Gratitude is appreciating the benefits you have received. In Twelve Step recovery, gratitude is often referred to as a state of grace. It means being thankful for the good things that come your way. It also implies humility because it doesn’t come from an assumption that you deserve those things. Instead, gratitude reflects a humble appreciation simply for the good that has graced your life today.
Why is gratitude important to your recovery?
Gratitude is an antidote for many of the character defects you have learned about in treatment. Self-centeredness, denial, isolation, and living in the past dissolve in the face of a few grateful moments. Gratitude requires that you check your ego at the door.
Gratitude also reinforces the practice of taking a daily inventory. You can learn to be grateful with a little practice. Take a daily inventory of only the positive gifts you have been given each day. Force your inner cynic into silence and replace negativity with a litany of the positives—take the stance that the glass is always half full.
What are some reasons for gratitude?
Have you ever heard someone say, “I’m grateful that I’m an alcoholic?” This statement acknowledges that recovery from addiction leads to a life of restored integrity and vitality. You can be grateful that you have been given the gift of a design for living in the form of the Twelve Step program. What you have found is so much more than a way to stay sober. It is a way to greater spiritual growth and meaning in life.

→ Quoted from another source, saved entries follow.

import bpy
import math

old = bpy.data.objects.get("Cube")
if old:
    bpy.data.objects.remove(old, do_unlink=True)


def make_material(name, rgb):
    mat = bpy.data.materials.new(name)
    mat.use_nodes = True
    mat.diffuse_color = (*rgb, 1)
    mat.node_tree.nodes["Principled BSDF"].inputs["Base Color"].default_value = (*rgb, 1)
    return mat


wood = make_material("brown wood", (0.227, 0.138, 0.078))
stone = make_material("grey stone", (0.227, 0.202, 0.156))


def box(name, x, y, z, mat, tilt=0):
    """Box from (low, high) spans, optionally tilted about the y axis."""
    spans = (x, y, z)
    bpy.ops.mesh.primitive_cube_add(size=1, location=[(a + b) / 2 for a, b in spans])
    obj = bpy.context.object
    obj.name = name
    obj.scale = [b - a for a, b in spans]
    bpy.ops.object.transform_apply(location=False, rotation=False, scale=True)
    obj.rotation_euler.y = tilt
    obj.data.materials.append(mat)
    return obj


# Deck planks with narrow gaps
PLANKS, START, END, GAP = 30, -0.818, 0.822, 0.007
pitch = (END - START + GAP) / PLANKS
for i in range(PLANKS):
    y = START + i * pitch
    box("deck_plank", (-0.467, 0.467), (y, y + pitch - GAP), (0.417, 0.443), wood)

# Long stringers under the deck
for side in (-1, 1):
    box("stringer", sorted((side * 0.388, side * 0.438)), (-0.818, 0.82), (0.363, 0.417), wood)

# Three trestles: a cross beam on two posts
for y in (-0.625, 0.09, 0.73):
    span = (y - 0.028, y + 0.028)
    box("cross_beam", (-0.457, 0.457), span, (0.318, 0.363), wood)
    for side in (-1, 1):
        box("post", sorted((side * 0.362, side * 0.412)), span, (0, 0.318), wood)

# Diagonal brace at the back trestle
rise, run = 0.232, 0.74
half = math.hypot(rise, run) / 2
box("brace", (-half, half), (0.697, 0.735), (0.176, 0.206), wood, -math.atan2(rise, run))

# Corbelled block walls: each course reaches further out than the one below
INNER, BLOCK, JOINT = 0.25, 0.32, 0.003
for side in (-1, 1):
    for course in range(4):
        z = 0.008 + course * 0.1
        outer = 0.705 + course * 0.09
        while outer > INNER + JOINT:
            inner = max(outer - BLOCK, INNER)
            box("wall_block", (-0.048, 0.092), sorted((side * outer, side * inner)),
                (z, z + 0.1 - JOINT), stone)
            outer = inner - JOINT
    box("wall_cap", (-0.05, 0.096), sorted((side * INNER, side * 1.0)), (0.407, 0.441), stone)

The fellowship that comes along with the Twelve Steps is another gift, one of friendship and new connections. Within the program, you have also found forgiveness, a sense of belonging, and hope. You have the chance to clear distorted thinking and gain self-knowledge. And the gift of making amends means you can let go of the past and live well today.
Recovery Action Step
1. List some things or people in your life that you can be grateful for.
2. Write down a few ways you can express your gratitude.
Discuss them with your sponsor, or talk with others in recovery for more ideas.
Why is it important to tell your story?
Storytelling the AA way involves three stages: what it was like, what happened, and what it’s like now. The purpose of this structure is simple: it gives others in the fellowship a look at what you are grateful for today. The story of what it was like grounds us in Step One and reminds us of the insanity and unmanageability. The story of what happened in the past is key to understanding the gifts you enjoy in the present.
I am grateful that I found a program in AA that could keep me sober. I’m grateful that AA has shown me the way to faith in a Higher Power, because the renewing of that faith has changed my way of life. And I’ve found a happiness and contentment that I had forgotten existed. As long as I stay grateful, I’ll stay sober.
Am I in a grateful state of mind?